Garcia has said that his fascination with the characters he creates allows him “to indulge my dreams of storytelling and of living other lives.” He also says that his script-writing and filmmaking satisfy his innate curiosity. “How else am I going to learn what it’s like to be another human being?”

Lynn—who is currently raising funds for a film she and Garcia want to make in Ireland starring Glenn Close, Orlando Bloom and Amanda Seyfried—works closely with Garcia on his scripts. In addition to raising money, she acts as a script consultant and both a creative and managerial partner of the director in all aspects of the filmmaking process, including casting. Lynn says the choice of Samuel L. Jackson as a romantic lead in Mother and Child was successful because of Jackson’s careful balance of the dramatic and the humorous.

“Here’s the thing about Rodrigo: he always tells me that he doesn’t fully know who the character is until the actor tells him,” Lynn says. “There was a lot of humor on the page, but we didn’t realize how much of it was there until the actors got their paws on it.”

Lynn says that she has always loved films, and that her current role of producer is the perfect combination of her passions for creativity and business. She says that she owes a lot to UVA for her personal development.

“I think I came of age at UVA,” Lynn says. “The student-run ethos of life there was a valuable teaching device.”

Lynn is certainly a self-starter. In 1999, she formed her own production company, Mockingbird Pictures, which has produced films such as The Jane Austen Book Club. She was also a story consultant for the Oscar-winning Up, which she still considers one of the year’s best films. It isn’t hard to see why Garcia stays so close with Lynn—she appears not only to be a film aficionado, but also one of the harder working and more dedicated producers in Hollywood.

Although it is distributed by Sony Pictures Classics, Mother and Child is a small and independent film, told in a quiet, restrained way. Garcia prefers the intimate scale, saying he is more interested in films about interpersonal relationships than in films that try to take on too much. He says that, above all things, “your movie has to have honesty in it.”
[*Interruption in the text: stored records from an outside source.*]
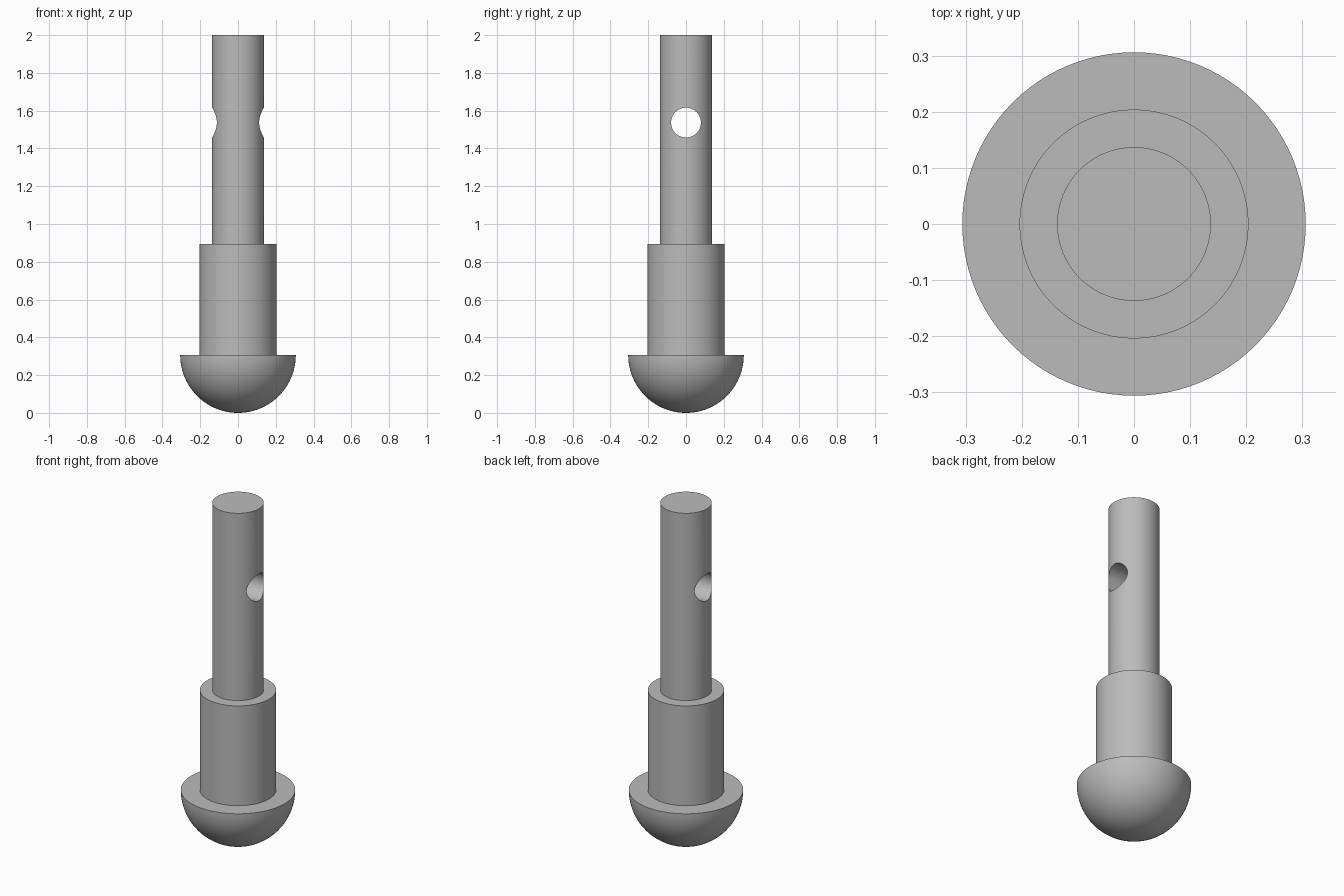
import bpy
import bmesh
from math import pi, sin, cos, radians
from mathutils import Matrix

HEAD_R, COLLAR_R, SHAFT_R = 0.306, 0.204, 0.137
COLLAR_TOP, TOP = 0.895, 2.0
HOLE_R, HOLE_Z = 0.079, 1.537
SEGMENTS, ARC_STEPS = 96, 24

cube = bpy.data.objects.get("Cube")
if cube:
    bpy.data.objects.remove(cube, do_unlink=True)

grey = bpy.data.materials.new("plain_grey")
grey.use_nodes = True
colour = (0.5, 0.5, 0.5, 1)
grey.diffuse_color = colour
grey.node_tree.nodes["Principled BSDF"].inputs["Base Color"].default_value = colour


def add_object(name, bm):
    bmesh.ops.recalc_face_normals(bm, faces=bm.faces)
    mesh = bpy.data.meshes.new(name)
    bm.to_mesh(mesh)
    bm.free()
    mesh.materials.append(grey)
    obj = bpy.data.objects.new(name, mesh)
    bpy.context.collection.objects.link(obj)
    return obj


def lathe(name, profile):
    """Revolve (radius, z) points around the z axis."""
    bm = bmesh.new()
    verts = [bm.verts.new((r, 0, z)) for r, z in profile]
    edges = [bm.edges.new(pair) for pair in zip(verts, verts[1:])]
    bmesh.ops.spin(bm, geom=verts + edges, cent=(0, 0, 0), axis=(0, 0, 1),
                   angle=2 * pi, steps=SEGMENTS, use_merge=True)
    bmesh.ops.remove_doubles(bm, verts=bm.verts, dist=0.0001)
    return add_object(name, bm)


# Domed head, collar and shaft as one stepped solid
angles = [i * pi / 2 / ARC_STEPS for i in range(ARC_STEPS + 1)]
dome = [(HEAD_R * sin(a), HEAD_R * (1 - cos(a))) for a in angles]
steps = [(COLLAR_R, HEAD_R), (COLLAR_R, COLLAR_TOP),
         (SHAFT_R, COLLAR_TOP), (SHAFT_R, TOP), (0, TOP)]
pin = lathe("stepped_pin", dome + steps)

# Cross hole drilled from side to side through the shaft
bm = bmesh.new()
bmesh.ops.create_cone(bm, cap_ends=True, segments=64, radius1=HOLE_R,
                      radius2=HOLE_R, depth=1,
                      matrix=Matrix.Translation((0, 0, HOLE_Z)) @ Matrix.Rotation(pi / 2, 4, 'Y'))
cutter = add_object("hole_cutter", bm)
cutter.hide_render = True

drill = pin.modifiers.new("cross_hole", 'BOOLEAN')
drill.operation = 'DIFFERENCE'
drill.solver = 'EXACT'
drill.object = cutter

bpy.ops.object.select_all(action='DESELECT')
pin.select_set(True)
bpy.context.view_layer.objects.active = pin
bpy.ops.object.modifier_apply(modifier=drill.name)
bpy.data.objects.remove(cutter, do_unlink=True)
bpy.ops.object.shade_smooth_by_angle(angle=radians(30))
Lynn agrees. “It all starts with Rodrigo’s vision,” she says, “then he invites the collaboration of the cast and crew ... and it becomes something none of us could have predicted.”